INSTRUCTIONS FOR THE TASK
Please return the lines below verbatim, beginning at the one that has "0.125, 0.05, 0.475)" and stopping after the one that has "0.09, 0.125, 0.02)", and add no other lines.

=== INPUT DATA ===

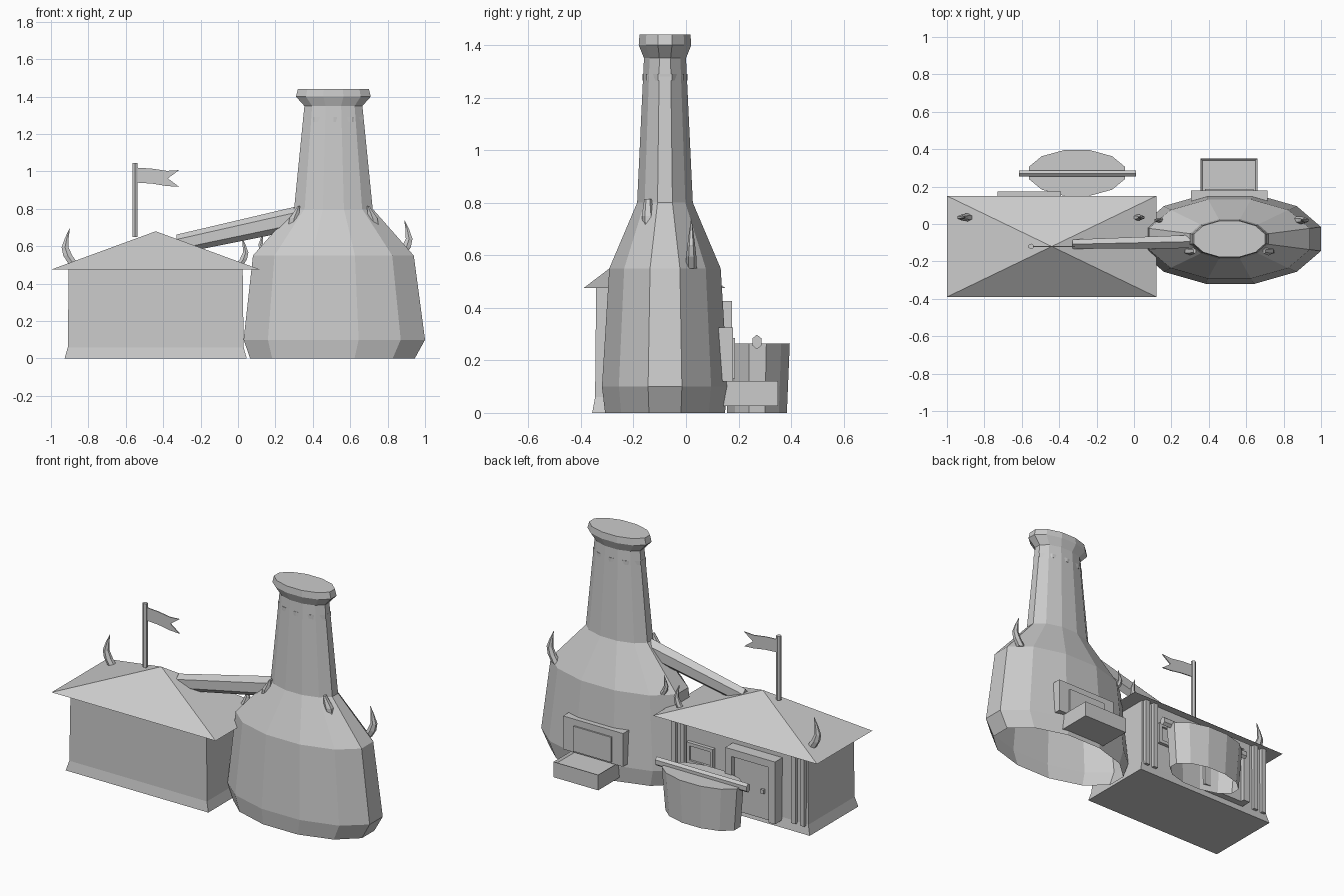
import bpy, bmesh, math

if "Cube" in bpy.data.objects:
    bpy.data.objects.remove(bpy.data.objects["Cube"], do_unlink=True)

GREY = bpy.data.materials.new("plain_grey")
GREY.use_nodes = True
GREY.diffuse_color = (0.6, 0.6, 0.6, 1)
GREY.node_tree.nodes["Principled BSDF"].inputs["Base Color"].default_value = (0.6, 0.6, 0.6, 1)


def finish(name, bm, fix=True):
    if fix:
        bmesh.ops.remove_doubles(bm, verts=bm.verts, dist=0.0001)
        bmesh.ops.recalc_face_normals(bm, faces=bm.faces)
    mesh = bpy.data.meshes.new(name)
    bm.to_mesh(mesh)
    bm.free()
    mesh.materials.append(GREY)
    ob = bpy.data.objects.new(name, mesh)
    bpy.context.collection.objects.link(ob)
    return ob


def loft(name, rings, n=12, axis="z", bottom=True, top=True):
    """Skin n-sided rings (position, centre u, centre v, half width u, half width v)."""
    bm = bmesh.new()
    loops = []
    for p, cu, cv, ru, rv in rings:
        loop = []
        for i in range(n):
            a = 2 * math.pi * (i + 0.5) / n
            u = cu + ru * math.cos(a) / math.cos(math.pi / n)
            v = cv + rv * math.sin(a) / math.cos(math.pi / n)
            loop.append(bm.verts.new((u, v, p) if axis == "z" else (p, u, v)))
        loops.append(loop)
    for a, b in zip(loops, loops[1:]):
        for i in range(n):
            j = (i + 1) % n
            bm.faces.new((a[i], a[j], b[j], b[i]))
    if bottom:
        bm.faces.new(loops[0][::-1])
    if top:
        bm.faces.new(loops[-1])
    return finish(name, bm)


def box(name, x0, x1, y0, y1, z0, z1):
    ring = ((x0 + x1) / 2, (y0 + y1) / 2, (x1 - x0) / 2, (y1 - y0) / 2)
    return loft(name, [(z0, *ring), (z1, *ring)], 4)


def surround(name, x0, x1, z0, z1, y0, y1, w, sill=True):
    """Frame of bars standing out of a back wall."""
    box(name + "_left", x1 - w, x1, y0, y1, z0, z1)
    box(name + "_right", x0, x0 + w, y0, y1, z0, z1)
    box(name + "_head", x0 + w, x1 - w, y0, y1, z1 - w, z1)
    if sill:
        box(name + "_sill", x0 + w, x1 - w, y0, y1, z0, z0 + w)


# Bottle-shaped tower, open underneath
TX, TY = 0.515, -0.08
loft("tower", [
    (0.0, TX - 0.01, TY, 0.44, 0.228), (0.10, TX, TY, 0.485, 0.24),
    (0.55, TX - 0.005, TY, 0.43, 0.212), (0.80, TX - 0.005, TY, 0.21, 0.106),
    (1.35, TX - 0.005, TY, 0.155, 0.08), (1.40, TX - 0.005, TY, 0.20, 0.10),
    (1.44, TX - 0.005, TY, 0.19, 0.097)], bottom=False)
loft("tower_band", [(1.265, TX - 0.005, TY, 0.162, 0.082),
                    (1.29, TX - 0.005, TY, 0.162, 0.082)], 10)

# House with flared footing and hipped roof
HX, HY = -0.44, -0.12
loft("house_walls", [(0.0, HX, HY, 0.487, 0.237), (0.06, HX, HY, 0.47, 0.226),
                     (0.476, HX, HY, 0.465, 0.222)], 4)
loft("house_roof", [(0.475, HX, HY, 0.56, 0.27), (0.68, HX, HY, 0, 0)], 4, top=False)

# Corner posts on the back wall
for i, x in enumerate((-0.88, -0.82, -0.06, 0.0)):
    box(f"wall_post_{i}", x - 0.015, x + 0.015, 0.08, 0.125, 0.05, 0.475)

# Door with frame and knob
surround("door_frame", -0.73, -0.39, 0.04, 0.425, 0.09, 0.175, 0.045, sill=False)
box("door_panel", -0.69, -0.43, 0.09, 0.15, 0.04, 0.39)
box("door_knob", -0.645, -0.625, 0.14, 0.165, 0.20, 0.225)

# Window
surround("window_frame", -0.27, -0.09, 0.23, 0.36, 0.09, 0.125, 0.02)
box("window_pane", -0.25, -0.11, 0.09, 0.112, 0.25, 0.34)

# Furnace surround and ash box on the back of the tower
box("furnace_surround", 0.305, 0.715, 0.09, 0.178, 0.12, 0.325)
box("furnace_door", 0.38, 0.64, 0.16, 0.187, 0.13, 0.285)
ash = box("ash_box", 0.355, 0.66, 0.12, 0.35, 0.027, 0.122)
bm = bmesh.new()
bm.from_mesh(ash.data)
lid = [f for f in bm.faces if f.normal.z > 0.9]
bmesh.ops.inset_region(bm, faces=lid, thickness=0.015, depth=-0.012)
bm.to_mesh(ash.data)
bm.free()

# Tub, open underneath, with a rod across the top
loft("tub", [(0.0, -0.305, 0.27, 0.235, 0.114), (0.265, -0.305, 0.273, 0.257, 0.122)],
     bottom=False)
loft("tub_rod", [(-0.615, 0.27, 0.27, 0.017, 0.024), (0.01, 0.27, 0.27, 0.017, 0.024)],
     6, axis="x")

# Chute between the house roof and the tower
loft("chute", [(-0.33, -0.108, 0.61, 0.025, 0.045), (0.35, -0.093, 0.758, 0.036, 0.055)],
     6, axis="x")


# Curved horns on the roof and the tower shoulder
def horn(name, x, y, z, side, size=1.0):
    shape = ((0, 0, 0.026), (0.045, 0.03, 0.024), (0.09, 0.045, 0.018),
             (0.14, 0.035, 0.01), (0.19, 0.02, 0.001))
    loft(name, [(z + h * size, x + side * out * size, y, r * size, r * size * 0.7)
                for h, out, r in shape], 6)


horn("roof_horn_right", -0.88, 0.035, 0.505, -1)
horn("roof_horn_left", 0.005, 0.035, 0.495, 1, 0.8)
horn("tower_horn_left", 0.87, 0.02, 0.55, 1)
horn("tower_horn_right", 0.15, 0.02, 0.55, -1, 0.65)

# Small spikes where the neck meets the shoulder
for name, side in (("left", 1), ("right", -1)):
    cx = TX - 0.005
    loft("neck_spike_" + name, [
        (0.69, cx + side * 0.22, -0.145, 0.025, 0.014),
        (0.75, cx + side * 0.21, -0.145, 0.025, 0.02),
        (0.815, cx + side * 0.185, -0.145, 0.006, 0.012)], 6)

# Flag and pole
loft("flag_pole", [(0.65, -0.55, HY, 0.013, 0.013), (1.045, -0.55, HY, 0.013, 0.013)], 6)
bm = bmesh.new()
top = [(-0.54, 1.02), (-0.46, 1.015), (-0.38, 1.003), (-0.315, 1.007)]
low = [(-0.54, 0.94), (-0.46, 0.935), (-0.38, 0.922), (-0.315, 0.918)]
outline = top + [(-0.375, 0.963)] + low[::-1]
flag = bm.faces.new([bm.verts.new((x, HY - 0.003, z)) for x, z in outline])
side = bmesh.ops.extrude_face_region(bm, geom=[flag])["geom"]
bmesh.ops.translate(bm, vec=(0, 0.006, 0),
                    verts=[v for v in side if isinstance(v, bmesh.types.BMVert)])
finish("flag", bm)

===
=== INPUT DATA ===

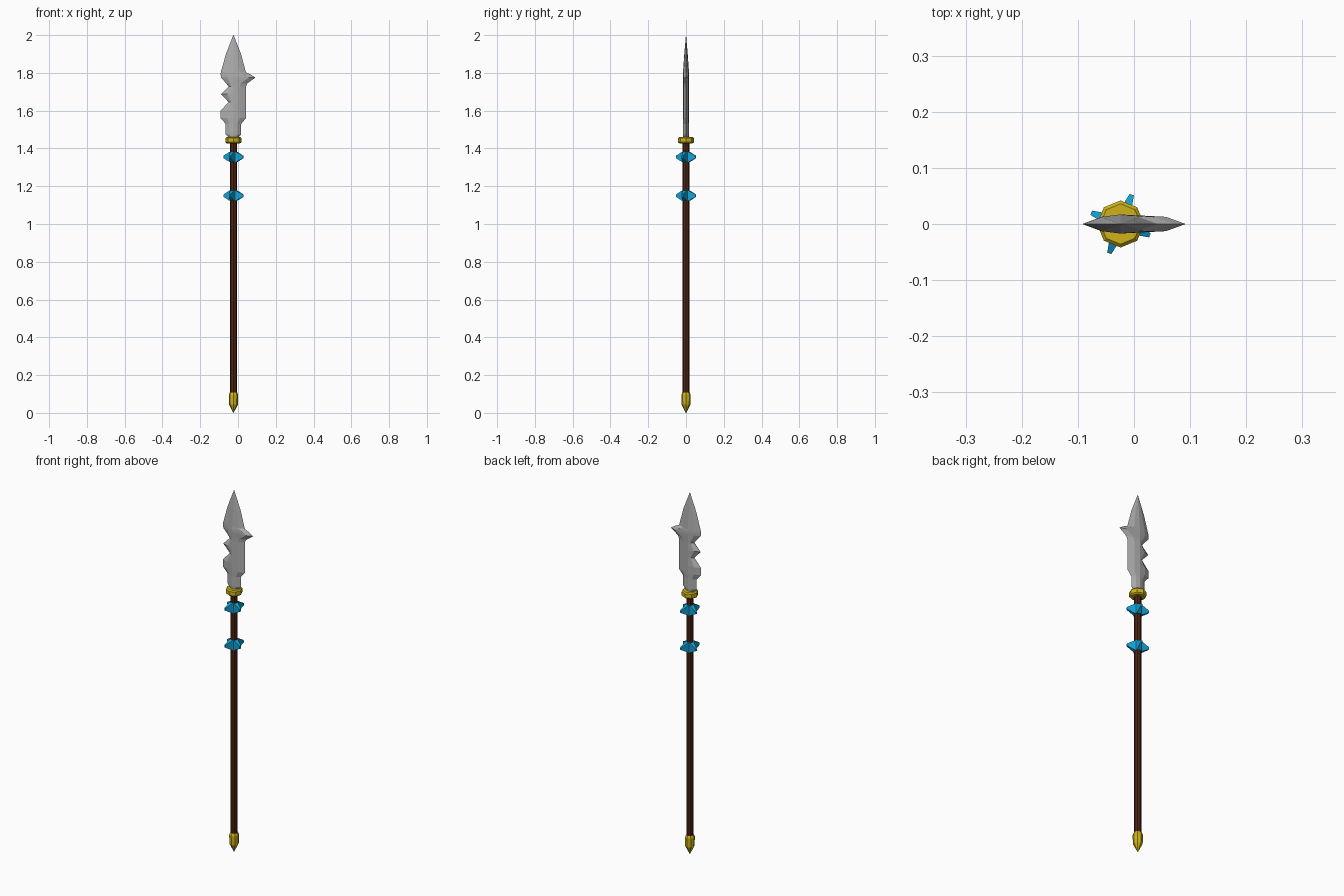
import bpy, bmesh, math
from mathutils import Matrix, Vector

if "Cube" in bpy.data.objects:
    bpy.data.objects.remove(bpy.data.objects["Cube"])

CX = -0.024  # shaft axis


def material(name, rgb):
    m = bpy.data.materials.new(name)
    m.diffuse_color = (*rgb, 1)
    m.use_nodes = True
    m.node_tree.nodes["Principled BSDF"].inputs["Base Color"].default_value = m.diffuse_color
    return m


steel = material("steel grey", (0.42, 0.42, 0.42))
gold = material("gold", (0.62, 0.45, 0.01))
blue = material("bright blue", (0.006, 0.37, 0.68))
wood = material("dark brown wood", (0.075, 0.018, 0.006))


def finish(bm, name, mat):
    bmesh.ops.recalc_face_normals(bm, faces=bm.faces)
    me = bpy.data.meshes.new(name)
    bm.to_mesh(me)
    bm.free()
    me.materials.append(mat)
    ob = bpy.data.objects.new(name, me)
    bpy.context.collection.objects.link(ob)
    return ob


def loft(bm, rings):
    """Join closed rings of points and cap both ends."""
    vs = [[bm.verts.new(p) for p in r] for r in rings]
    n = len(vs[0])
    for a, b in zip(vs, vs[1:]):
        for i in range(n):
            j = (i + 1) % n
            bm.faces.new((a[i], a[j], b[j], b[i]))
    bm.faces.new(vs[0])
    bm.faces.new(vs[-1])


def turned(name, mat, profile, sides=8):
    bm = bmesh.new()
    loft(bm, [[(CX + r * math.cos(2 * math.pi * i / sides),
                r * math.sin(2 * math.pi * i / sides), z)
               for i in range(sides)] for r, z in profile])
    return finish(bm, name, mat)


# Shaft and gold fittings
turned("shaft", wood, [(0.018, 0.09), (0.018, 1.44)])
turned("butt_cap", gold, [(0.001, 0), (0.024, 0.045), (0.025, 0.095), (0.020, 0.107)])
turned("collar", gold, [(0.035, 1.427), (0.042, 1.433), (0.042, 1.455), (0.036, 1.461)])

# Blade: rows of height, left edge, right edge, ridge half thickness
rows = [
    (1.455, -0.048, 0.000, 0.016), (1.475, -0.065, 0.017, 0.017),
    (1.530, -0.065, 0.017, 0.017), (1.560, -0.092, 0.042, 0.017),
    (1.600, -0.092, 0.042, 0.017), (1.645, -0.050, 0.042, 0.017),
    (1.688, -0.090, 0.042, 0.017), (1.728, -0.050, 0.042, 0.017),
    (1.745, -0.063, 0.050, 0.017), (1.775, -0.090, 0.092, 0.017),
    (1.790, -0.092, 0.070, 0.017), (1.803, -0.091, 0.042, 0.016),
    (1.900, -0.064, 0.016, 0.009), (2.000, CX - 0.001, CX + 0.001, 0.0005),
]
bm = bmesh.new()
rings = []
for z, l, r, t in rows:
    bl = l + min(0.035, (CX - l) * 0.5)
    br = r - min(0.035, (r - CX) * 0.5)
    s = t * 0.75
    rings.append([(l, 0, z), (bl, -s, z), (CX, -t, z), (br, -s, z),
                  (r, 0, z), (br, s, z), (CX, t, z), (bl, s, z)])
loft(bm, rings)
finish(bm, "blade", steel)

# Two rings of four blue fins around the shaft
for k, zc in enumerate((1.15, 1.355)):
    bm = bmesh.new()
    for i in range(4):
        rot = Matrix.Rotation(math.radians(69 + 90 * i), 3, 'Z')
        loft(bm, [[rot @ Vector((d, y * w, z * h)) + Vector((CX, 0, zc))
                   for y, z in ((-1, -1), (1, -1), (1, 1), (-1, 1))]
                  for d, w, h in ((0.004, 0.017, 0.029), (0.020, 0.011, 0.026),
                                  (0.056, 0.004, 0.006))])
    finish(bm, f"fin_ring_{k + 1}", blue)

===

EXERCISE RESULT
    box(f"wall_post_{i}", x - 0.015, x + 0.015, 0.08, 0.125, 0.05, 0.475)

# Door with frame and knob
surround("door_frame", -0.73, -0.39, 0.04, 0.425, 0.09, 0.175, 0.045, sill=False)
box("door_panel", -0.69, -0.43, 0.09, 0.15, 0.04, 0.39)
box("door_knob", -0.645, -0.625, 0.14, 0.165, 0.20, 0.225)

# Window
surround("window_frame", -0.27, -0.09, 0.23, 0.36, 0.09, 0.125, 0.02)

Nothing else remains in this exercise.